Kombucha

Kombucha is advancing strongly as a health drink. Many people experience its beneficial effects. When you wish to begin refreshing yourself with this drink made from fungus, you can start quickly and easily with the products below. You can make your own using the equipment in this section. We are not allowed to sell the "scoby", the kombucha fungus; however, you can easily grow your own using commercial shop bought kombucha bottles because many of them contain live kombucha fungus. See this video:

 

What is Kombucha ?
 
Kombucha appears to be a fungus but it isn’t one at all. We call it this, tough, for the sake of convenience, kombucha is a tough, slippery, waxy mass which forms several layers. Those layers consist of transparent, very tough tissue with a series of brown spots, mainly at the bottom. Looking through a microscope you can see that the brown spots are concentrations of yeast cells.

The smooth, white side of the fungus is the top side, out of which the fungus grows. The bottom side is rough and brown. The fungus first grows in width, then in thickness. It takes the form of the receptacle in which it lies. A round demijohn gives a round fungus, the larger the recipient the larger the fungus.
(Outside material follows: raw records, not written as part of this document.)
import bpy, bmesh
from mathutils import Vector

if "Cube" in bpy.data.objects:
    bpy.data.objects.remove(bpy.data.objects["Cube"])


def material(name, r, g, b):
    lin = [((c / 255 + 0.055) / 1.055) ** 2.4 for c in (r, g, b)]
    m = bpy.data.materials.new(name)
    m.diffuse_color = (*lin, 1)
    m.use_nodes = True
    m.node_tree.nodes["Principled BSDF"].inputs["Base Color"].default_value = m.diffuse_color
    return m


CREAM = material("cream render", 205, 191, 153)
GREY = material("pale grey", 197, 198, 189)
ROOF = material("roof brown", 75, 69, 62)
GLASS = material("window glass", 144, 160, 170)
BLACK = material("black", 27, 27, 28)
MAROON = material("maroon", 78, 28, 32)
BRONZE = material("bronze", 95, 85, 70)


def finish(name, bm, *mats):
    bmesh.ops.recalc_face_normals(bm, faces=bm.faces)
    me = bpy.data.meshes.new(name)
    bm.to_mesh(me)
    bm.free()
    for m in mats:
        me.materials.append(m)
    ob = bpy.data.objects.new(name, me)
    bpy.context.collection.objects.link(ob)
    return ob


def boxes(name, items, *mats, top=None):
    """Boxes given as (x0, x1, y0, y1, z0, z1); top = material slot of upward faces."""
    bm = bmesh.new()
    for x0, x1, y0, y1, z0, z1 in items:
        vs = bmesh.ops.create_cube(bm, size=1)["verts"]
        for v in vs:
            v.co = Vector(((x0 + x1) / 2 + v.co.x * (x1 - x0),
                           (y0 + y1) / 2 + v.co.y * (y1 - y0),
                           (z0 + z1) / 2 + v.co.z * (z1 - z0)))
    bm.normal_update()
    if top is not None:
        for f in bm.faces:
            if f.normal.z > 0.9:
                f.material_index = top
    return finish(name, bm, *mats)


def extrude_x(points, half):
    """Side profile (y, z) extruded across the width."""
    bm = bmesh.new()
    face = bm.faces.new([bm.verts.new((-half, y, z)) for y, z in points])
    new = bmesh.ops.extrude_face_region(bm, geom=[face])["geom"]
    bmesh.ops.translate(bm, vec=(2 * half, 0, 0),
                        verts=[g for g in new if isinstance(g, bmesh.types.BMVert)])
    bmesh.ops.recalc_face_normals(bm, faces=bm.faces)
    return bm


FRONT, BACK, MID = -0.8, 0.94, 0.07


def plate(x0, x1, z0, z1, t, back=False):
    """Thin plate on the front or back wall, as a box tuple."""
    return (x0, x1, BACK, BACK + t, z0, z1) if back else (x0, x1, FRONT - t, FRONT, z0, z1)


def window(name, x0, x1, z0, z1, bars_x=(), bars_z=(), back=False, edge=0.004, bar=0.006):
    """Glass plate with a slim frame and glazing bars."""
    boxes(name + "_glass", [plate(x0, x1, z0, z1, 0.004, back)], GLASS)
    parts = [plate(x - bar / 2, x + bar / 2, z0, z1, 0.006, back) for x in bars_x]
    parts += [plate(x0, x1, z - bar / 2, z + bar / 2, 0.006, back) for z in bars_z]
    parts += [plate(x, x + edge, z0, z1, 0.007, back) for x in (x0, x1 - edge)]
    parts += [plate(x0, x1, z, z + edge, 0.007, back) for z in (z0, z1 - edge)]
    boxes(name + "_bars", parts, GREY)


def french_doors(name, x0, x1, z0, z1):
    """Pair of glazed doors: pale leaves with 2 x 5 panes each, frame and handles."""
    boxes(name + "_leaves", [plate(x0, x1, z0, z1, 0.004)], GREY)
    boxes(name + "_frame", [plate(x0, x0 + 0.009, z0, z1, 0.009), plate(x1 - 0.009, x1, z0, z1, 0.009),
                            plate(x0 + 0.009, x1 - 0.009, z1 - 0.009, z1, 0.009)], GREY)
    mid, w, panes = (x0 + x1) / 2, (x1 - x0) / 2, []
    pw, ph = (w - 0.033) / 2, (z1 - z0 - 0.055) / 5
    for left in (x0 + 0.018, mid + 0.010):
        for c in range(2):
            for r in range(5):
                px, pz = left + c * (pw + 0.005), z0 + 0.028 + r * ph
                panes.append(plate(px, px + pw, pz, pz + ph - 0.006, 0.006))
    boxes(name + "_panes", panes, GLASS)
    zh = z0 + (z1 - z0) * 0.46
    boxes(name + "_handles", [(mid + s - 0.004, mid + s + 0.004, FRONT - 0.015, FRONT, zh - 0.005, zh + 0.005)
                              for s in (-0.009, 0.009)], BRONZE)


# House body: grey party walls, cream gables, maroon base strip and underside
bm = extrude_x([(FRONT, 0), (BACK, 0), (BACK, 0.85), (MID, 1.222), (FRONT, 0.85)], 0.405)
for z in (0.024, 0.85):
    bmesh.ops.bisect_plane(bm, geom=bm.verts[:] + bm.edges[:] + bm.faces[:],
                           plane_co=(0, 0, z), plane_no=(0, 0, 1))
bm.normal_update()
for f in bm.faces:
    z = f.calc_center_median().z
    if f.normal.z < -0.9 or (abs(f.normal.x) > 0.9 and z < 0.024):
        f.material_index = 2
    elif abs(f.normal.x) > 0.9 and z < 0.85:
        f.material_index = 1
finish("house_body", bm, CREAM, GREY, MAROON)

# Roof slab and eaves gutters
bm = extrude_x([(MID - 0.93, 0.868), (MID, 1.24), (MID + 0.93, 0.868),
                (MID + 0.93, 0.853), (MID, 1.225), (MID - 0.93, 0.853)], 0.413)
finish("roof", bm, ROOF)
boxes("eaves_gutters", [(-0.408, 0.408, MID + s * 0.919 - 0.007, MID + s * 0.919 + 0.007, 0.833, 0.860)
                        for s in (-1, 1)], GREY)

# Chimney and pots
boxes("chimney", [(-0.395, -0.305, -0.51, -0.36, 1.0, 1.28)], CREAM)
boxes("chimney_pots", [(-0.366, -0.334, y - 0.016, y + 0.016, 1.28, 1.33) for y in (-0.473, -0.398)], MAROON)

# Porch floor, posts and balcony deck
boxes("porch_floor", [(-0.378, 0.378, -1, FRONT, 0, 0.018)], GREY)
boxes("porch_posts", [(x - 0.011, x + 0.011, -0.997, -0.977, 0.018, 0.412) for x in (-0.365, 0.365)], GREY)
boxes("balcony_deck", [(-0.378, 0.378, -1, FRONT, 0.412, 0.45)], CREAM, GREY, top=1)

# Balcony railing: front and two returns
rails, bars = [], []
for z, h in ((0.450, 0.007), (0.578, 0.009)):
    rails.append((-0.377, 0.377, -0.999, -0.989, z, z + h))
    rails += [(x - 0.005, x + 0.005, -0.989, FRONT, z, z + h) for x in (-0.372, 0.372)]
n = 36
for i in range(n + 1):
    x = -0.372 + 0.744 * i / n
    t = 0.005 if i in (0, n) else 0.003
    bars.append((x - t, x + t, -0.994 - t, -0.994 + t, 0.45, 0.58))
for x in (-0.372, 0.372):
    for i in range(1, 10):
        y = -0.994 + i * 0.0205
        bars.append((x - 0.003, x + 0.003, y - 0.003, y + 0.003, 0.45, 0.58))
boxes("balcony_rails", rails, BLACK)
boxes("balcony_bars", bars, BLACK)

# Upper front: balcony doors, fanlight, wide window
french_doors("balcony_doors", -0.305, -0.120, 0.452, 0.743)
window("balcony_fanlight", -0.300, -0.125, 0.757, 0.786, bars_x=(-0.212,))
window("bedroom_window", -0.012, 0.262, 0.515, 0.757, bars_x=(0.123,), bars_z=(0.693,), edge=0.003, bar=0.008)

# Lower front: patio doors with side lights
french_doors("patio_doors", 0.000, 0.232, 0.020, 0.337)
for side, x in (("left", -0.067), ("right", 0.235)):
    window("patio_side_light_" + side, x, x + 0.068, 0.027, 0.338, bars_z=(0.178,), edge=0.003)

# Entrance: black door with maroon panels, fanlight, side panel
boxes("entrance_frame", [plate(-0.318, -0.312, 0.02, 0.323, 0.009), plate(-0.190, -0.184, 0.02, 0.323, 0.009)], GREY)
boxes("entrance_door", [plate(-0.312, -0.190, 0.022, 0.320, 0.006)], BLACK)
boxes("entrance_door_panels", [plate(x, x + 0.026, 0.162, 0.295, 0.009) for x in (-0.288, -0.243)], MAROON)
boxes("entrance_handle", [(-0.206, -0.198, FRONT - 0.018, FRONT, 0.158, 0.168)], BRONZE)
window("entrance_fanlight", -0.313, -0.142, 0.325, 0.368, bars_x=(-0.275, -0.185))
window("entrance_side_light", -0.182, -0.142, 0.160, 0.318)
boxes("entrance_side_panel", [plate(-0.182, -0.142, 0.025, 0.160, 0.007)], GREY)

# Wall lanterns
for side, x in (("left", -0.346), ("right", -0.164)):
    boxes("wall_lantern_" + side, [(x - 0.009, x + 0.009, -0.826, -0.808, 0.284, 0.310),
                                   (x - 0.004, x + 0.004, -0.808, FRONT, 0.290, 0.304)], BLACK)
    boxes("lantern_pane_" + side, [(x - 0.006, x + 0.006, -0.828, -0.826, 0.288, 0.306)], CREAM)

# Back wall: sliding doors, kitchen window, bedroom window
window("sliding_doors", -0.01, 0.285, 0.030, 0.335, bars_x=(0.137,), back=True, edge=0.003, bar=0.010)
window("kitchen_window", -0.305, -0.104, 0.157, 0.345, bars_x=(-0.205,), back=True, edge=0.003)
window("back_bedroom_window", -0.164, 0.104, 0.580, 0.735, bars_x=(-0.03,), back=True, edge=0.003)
The kombucha fungus can be a smooth, transparent, waxy round plate one time, a white or grey uneven mass the next. Sometimes a leathery thick layer with scarred tissue. Or a convex slice with bubbles on top and slimy threads below, giving it a jellyfish appearance.

Actually, kombucha is a variable community of all sorts of yeast and bacteria, a complex of tiny microscopically creatures, a factory with different useful and wholesome substances.

As a living creature the fungus is subordinate to external factors, such as nutrition and oxygen, temperature etc. It can vary in composition depending on the influence of the cultivation applied by its origin and hygiene.

The fungus does not always react to its environment in the same way, so not have the same appearance all the time, just like two apples from the same tree are never alike.
Necessities:
  • Fermentation receptacle: It is best that the kombucha fungus has no contact with metal, plastic or other synthetic material. When in longer contact with these receptacle unwanted chemical reactions occur and toxic metal salts are formed. The safest, most trouble-free manner is to use a glass receptacle.
  • Clear water: The quality of the water plays a big part in the preparation of kombucha. Soft, clear drinking water is an absolute necessity, free from chlorine and fluorine (added to drinking water in some countries). The most sufficient method would be the use of tap water combined with a water softener.
  • Tea: Only non-perfumed black or green tea is suitable, they contain essential nutrients the kombucha needs.
  • Sweetener: Sugars serve as the energy source for the kombucha.
  • Warmth: The right temperature is crucial, below 18°C is harmful for the fermentation. The optimal temperature lies around 25 to 30°C. With the use of a warming plate you can easily create a constant temperature for the fermentation process.
  • Oxygen: Oxygen is vital, so never hermetically seal your demijohn. Close the jar with a fine-meshed cloth that is sufficiently held in place by an elastic band. No dirt or vinegar flies can be allowed near the fungus.
  • Hygiene: First of all: wash your hands thoroughly with non-perfumed soap. Keep the necessary equipment spotless. Always rinse with clear (boiling) water. Do not use disinfectant. Keep your workplace clean and free of unnecessary objects. Remove flower pots from the area as the germs can cause infection.
  • Rest: The growth of a new fungus begins with a thin film at the surface of the liquid. This film will not grow if the surface is shaken. Later, when the fungus has grown, movement can cause the fungus to sink, with the result that the sunken fungus has to start all over again.